_Problem_
Going down the data below, set down exactly the line with "t, r = v.co.x" and each line after it through the line with "y in FLARE]"; no other lines.

++++ Data supplied

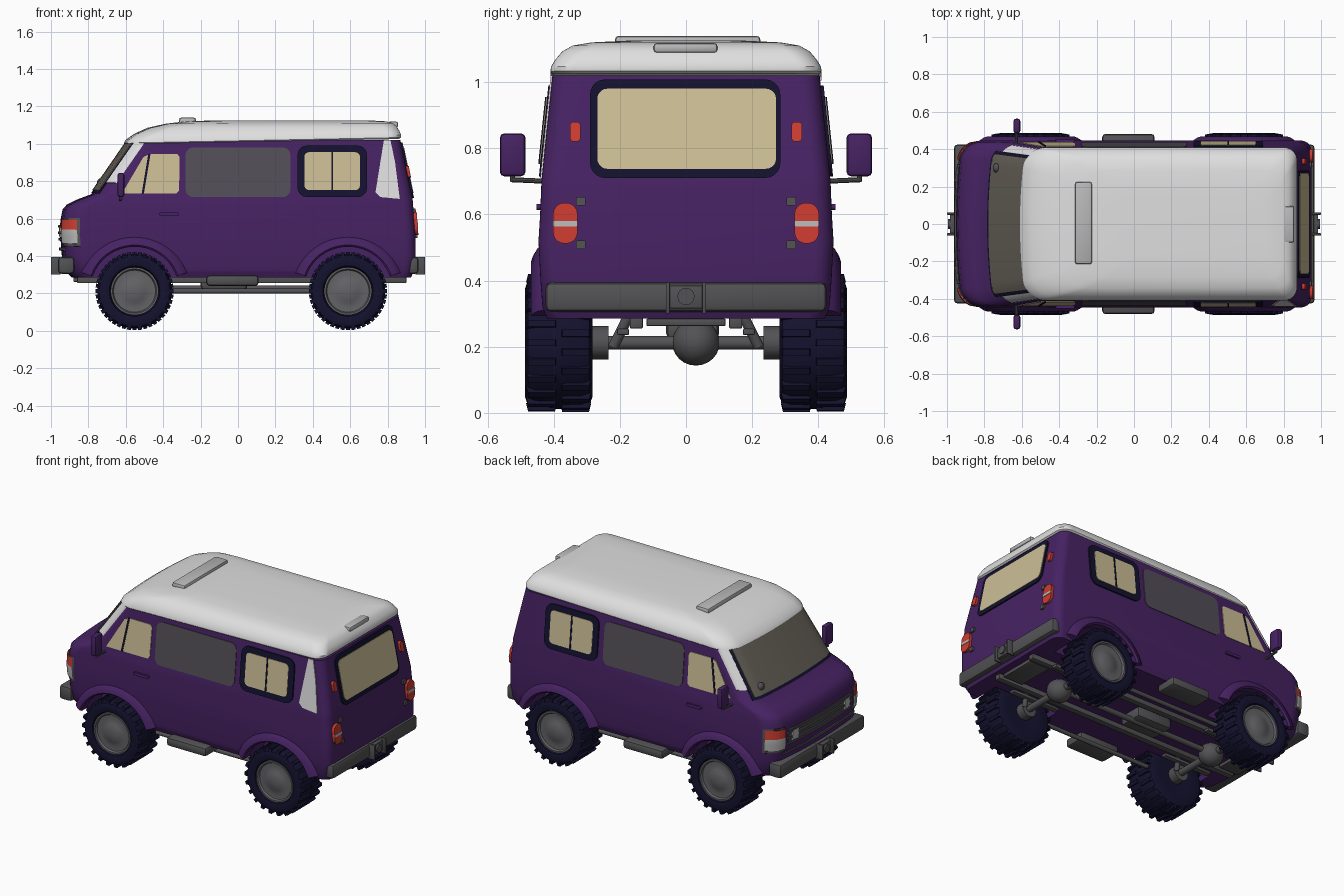
import bpy, bmesh, math
from mathutils import Vector

if "Cube" in bpy.data.objects:
    bpy.data.objects.remove(bpy.data.objects["Cube"])

def mat(name, r, g, b):
    m = bpy.data.materials.new(name)
    m.diffuse_color = (r, g, b, 1)
    m.use_nodes = True
    m.node_tree.nodes["Principled BSDF"].inputs["Base Color"].default_value = m.diffuse_color
    return m

PURPLE = mat("purple paint", .062, .016, .125)
WHITE = mat("white roof", .74, .74, .74)
PANEL = mat("grey window panel", .085, .075, .095)
METAL = mat("dark grey metal", .085, .085, .09)
RIM = mat("rim grey", .125, .125, .135)
NAVY = mat("navy rubber", .007, .006, .028)
CREAM = mat("cream glass", .60, .51, .30)
RED = mat("red lens", .60, .045, .03)
TAUPE = mat("taupe windscreen", .13, .115, .095)
LIGHT = mat("light grey", .48, .48, .49)

def finish(name, bm, m):
    bmesh.ops.recalc_face_normals(bm, faces=bm.faces)
    me = bpy.data.meshes.new(name)
    bm.to_mesh(me)
    bm.free()
    me.materials.append(m)
    ob = bpy.data.objects.new(name, me)
    bpy.context.collection.objects.link(ob)
    return ob

def loft(name, rings, m):
    """Skin a list of equal-length closed rings and cap both ends."""
    bm = bmesh.new()
    vs = [[bm.verts.new(p) for p in r] for r in rings]
    n = len(rings[0])
    for a, b in zip(vs, vs[1:]):
        for i in range(n):
            bm.faces.new((a[i], a[(i + 1) % n], b[(i + 1) % n], b[i]))
    bm.faces.new(vs[0])
    bm.faces.new(vs[-1])
    return finish(name, bm, m)

def box(name, x0, x1, y0, y1, z0, z1, m, bev=.008):
    bm = bmesh.new()
    bmesh.ops.create_cube(bm, size=1)
    for v in bm.verts:
        v.co = ((x0 + x1) / 2 + v.co.x * (x1 - x0), (y0 + y1) / 2 + v.co.y * (y1 - y0),
                (z0 + z1) / 2 + v.co.z * (z1 - z0))
    if bev:
        bmesh.ops.bevel(bm, geom=bm.edges[:], offset=bev, segments=2, profile=.5, affect='EDGES')
    return finish(name, bm, m)

def rod(name, a, b, r, m, n=16):
    a, b = Vector(a), Vector(b)
    q = (b - a).to_track_quat('Z', 'Y')
    c = [q @ Vector((r * math.cos(2 * math.pi * i / n), r * math.sin(2 * math.pi * i / n), 0)) for i in range(n)]
    return loft(name, [[a + p for p in c], [b + p for p in c]], m)

def ball(name, c, s, m):
    bm = bmesh.new()
    bmesh.ops.create_uvsphere(bm, u_segments=20, v_segments=12, radius=1)
    for v in bm.verts:
        v.co = [c[i] + v.co[i] * s[i] for i in range(3)]
    return finish(name, bm, m)

def lathe_y(name, prof, cx, cz, s, m, n=48):
    return loft(name, [[(cx + r * math.cos(2 * math.pi * i / n), s * y, cz + r * math.sin(2 * math.pi * i / n))
                        for i in range(n)] for r, y in prof], m)

# body levels: z, front x, rear x, half width
BODY = [(.285, -.89, .925, .42), (.32, -.925, .94, .434), (.40, -.942, .95, .44), (.52, -.95, .948, .446),
        (.60, -.948, .942, .441), (.65, -.938, .938, .439), (.675, -.915, .936, .438), (.70, -.865, .934, .437),
        (.73, -.785, .928, .434), (1.02, -.585, .868, .404)]
R, RR, BOW = .10, .055, .03

def level(z):
    for a, b in zip(BODY, BODY[1:]):
        if z <= b[0]:
            t = (z - a[0]) / (b[0] - a[0])
            return [p + (q - p) * t for p, q in zip(a, b)]
    return BODY[-1]

def front_x(y, xf, w, r=R):
    t = max(0, min(1, (abs(y) - (w - r)) / r))
    return xf + BOW * (y / w) ** 2 + r * (1 - math.sqrt(1 - t * t))

def ring(z, xf, xr, w, r=R, rr=RR, tilt=0):
    arc = [i * math.pi / 16 for i in range(9)]
    ys = [w - r + r * math.cos(a) for a in arc] + [(w - r) * k for k in (.75, .5, .25)]
    ys = ys + [0] + [-y for y in reversed(ys)]
    p = [(front_x(y, xf, w, r), y) for y in ys]
    c = [(xr - rr + rr * math.sin(a), w - rr + rr * math.cos(a)) for a in arc]
    p += [(x, -y) for x, y in c] + c[::-1]
    return [(x, y, z + tilt * x) for x, y in p]

body = loft("van_body", [ring(*l) for l in BODY], PURPLE)

# wheel wells cut from the body
WX, WZ = (-.553, .588), .212
for x in WX:
    for s in (-1, 1):
        cut = rod("well_cutter", (x, s * .265, WZ + .01), (x, s * .6, WZ + .01), .238, PURPLE, 48)
        cut.hide_render = True
        md = body.modifiers.new("well", 'BOOLEAN')
        md.operation, md.solver, md.object = 'DIFFERENCE', 'EXACT', cut
        bpy.context.view_layer.objects.active = body
        bpy.ops.object.modifier_apply(modifier="well")
        bpy.data.objects.remove(cut)

# raised roof, with a slight rise to the rear at the eave
ROOF = [(1.008, -.60, .86, .402, .02), (1.016, -.61, .87, .410, .02), (1.032, -.60, .872, .408, .018),
        (1.06, -.555, .862, .394, .012), (1.088, -.485, .848, .374, .006), (1.108, -.39, .828, .343, .003),
        (1.12, -.28, .79, .285, 0), (1.125, -.12, .7, .18, 0)]
loft("roof", [ring(z, a, b, w, .11, .07, t) for z, a, b, w, t in ROOF], WHITE)
box("roof_vent", -.315, -.225, -.215, .225, 1.10, 1.14, LIGHT, .012)
box("roof_rear_lamp", .80, .856, -.098, .095, 1.088, 1.118, LIGHT, .01)

# surface patches that follow the nose and windscreen
def patch(name, f0, f1, z0, z1, off, m, n=24, k=4):
    def row(z, o):
        _, xf, _, w = level(z)
        return [(front_x(f * w, xf, w) - o, f * w, z + o * .4) for f in [f0 + (f1 - f0) * i / n for i in range(n + 1)]]
    return loft(name, [row(z, off) + row(z, -.012)[::-1] for z in [z0 + (z1 - z0) * i / k for i in range(k + 1)]], m)

patch("windscreen_frame", -.9, .9, .735, 1.01, .004, NAVY)
patch("windscreen", -.87, .87, .75, 1.0, .008, TAUPE)
patch("grille", -.7, .7, .475, .575, .004, PANEL)
for i in range(3):
    patch("grille_bar", -.72, .72, .478 + i * .035, .492 + i * .035, .012, METAL)
patch("lower_bar", -.8, .8, .425, .44, .012, METAL)
for s in (-1, 1):
    patch("pillar_strip", s * .905, s * .985, .79, 1.012, .006, WHITE, 8)
    patch("headlight_bezel", s * .765, s * .992, .45, .60, .006, METAL, 12)
    patch("headlight", s * .78, s * .985, .462, .535, .014, LIGHT, 12)
    patch("turn_signal", s * .78, s * .985, .535, .59, .014, RED, 12)
    patch("grille_lamp", s * .52, s * .64, .495, .555, .015, LIGHT, 6)

# flat plates on side and rear
def plate(name, pts, fn, t, m):
    return loft(name, [[fn(a, b, -.012) for a, b in pts], [fn(a, b, t) for a, b in pts]], m)

def rrect(a0, a1, b0, b1, r):
    out = []
    for cx, cy, q in ((a1 - r, b1 - r, 0), (a0 + r, b1 - r, 1), (a0 + r, b0 + r, 2), (a1 - r, b0 + r, 3)):
        out += [(cx + r * math.cos((q + i / 5) * math.pi / 2), cy + r * math.sin((q + i / 5) * math.pi / 2))
                for i in range(6)]
    return out

def rear(y, z, o):
    return (level(z)[2] + o, y, z)

for s in (-1, 1):
    side = lambda x, z, o: (x, s * (level(z)[3] + o), z)
    cab = [(-.62, .735), (-.33, .735), (-.315, .75), (-.312, .93), (-.325, .945), (-.47, .945), (-.505, .93)]
    plate("cab_window", cab, side, .004, CREAM)
    plate("cab_window_bar", [(-.515, .735), (-.503, .735), (-.468, .945), (-.48, .945)], side, .007, NAVY)
    plate("middle_panel", rrect(-.28, .28, .715, .98, .04), side, .004, PANEL)
    plate("rear_side_frame", rrect(.318, .69, .715, .99, .05), side, .009, NAVY)
    plate("rear_side_window", rrect(.355, .652, .752, .955, .025), side, .012, CREAM)
    plate("rear_side_divider", rrect(.499, .509, .752, .955, .003), side, .015, NAVY)
    plate("door_handle", rrect(-.42, -.315, .614, .632, .008), side, .012, PURPLE)
    if s < 0:
        plate("rear_pillar_panel", [(.735, .74), (.76, .715), (.865, .705), (.84, .9), (.815, 1.02), (.78, 1.02)],
              side, .005, WHITE)
    # tail lamps and hinges
    y = s * .365
    plate("tail_lamp", rrect(y - .037, y + .037, .512, .635, .034), rear, .016, RED)
    plate("tail_lamp_band", rrect(y - .037, y + .037, .564, .58, .004), rear, .019, LIGHT)
    plate("upper_lamp", rrect(s * .335 - .016, s * .335 + .016, .82, .88, .012), rear, .016, RED)
    for z in (.508, .64):
        plate("hinge", rrect(s * .318 - .014, s * .318 + .014, z - .013, z + .013, .004), rear, .012, METAL)
    # door mirror
    box("mirror", -.645, -.607, min(s * .485, s * .563), max(s * .485, s * .563), .715, .845, PURPLE, .014)
    rod("mirror_arm", (-.63, s * .42, .70), (-.625, s * .53, .705), .008, METAL, 10)
    rod("mirror_stem", (-.625, s * .525, .70), (-.625, s * .525, .74), .008, METAL, 10)
plate("rear_window_frame", rrect(-.29, .285, .71, 1.008, .045), rear, .009, NAVY)
plate("rear_window", rrect(-.268, .272, .738, .98, .03), rear, .012, CREAM)
ball("cowl_mirror", (-.735, .3, .79), (.02, .025, .025), METAL)

# bumpers and hitches
for n, a, b in (("front", -.962, -.875), ("rear", .905, .965)):
    box(n + "_bumper", a, b, -.425, .425, .305, .395, METAL, .018)
for s in (-1, 1):
    x = sorted((s * .94, s * .985))
    box("hitch_block", *x, -.055, .055, .315, .385, METAL, .006)
    for y in (-.055, .055):
        box("hitch_plate", *sorted((s * .95, s * 1.0)), y - .006, y + .006, .30, .395, METAL, .003)
    rod("hitch_pin", (s * .94, 0, .352), (s * .995, 0, .352), .026, METAL)
    box("front_hook" if s < 0 else "rear_hook", *sorted((s * .74, s * .88)), -.12, .12, .262, .285, METAL, .005)

# wheels, arches and axles
TYRE = [(.11, .29), (.165, .283), (.188, .292), (.198, .315), (.2, .385), (.198, .455), (.188, .478), (.165, .486),
        (.135, .478), (.125, .45)]
HUB = [(.128, .40), (.128, .474), (.118, .474), (.112, .462), (.085, .46), (.06, .466), (.045, .472), (.015, .476)]
FLARE = [(.234, .41), (.234, .458), (.244, .468), (.262, .462), (.285, .448), (.30, .425)]
for x in WX:
    for s in (-1, 1):
        lathe_y("tyre", TYRE, x, WZ, s, NAVY)
        lathe_y("wheel_rim", HUB, x, WZ, s, RIM)
        bm = bmesh.new()
        for i in range(44):
            a = 2 * math.pi * i / 44
            c, sn = math.cos(a), math.sin(a)
            ya, yb = (.287, .38) if i % 2 else (.39, .483)
            new = bmesh.ops.create_cube(bm, size=1)["verts"]
            for v in new:
                t, r = v.co.x * .021, .197 + v.co.z * .024
                edge = .012 if v.co.z > 0 else 0
                y = (ya + yb) / 2 + v.co.y * (yb - ya - edge)
                v.co = (x + c * r - sn * t, s * y, WZ + sn * r + c * t)
        finish("tyre_tread", bm, NAVY)
        arcs = [math.radians(18 + 144 * i / 28) for i in range(29)]
        loft("arch_flare", [[(x + r * math.cos(a), s * y, WZ + .01 + r * .97 * math.sin(a)) for r, y in FLARE]
                            for a in arcs], PURPLE)
        rod("wheel_hub", (x, s * .235, WZ), (x, s * .3, WZ), .05, METAL)
        box("leaf_spring", x - .17, x + .17, s * .19 - .018, s * .19 + .018, .235, .255, METAL, .005)
        rod("damper", (x + .05, s * .22, .2), (x + .07, s * .17, .3), .016, METAL)
    rod("axle", (x, -.29, WZ), (x, .29, WZ), .021, METAL)
    ball("differential", (x, .03, .213), (.075, .072, .07), METAL)

# chassis
rod("drive_shaft", (-.52, .03, .225), (.55, .03, .225), .017, METAL)
box("gearbox", -.2, .05, -.06, .1, .22, .29, METAL, .02)
for s in (-1, 1):
    box("frame_rail", -.86, .9, s * .15 - .02, s * .15 + .02, .255, .295, METAL, .005)
    box("side_pod", -.17, .11, min(s * .34, s * .482), max(s * .34, s * .482), .24, .297, METAL, .018)
    rod("side_tube", (-.36, s * .31, .212), (.4, s * .31, .212), .013, METAL)

# smooth shading with sharp edges kept
bpy.ops.object.select_all(action='DESELECT')
for ob in bpy.context.scene.objects:
    ob.select_set(True)
bpy.context.view_layer.objects.active = body
bpy.ops.object.shade_smooth_by_angle(angle=math.radians(35))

++++++++

_Task answer_
                t, r = v.co.x * .021, .197 + v.co.z * .024
                edge = .012 if v.co.z > 0 else 0
                y = (ya + yb) / 2 + v.co.y * (yb - ya - edge)
                v.co = (x + c * r - sn * t, s * y, WZ + sn * r + c * t)
        finish("tyre_tread", bm, NAVY)
        arcs = [math.radians(18 + 144 * i / 28) for i in range(29)]
        loft("arch_flare", [[(x + r * math.cos(a), s * y, WZ + .01 + r * .97 * math.sin(a)) for r, y in FLARE]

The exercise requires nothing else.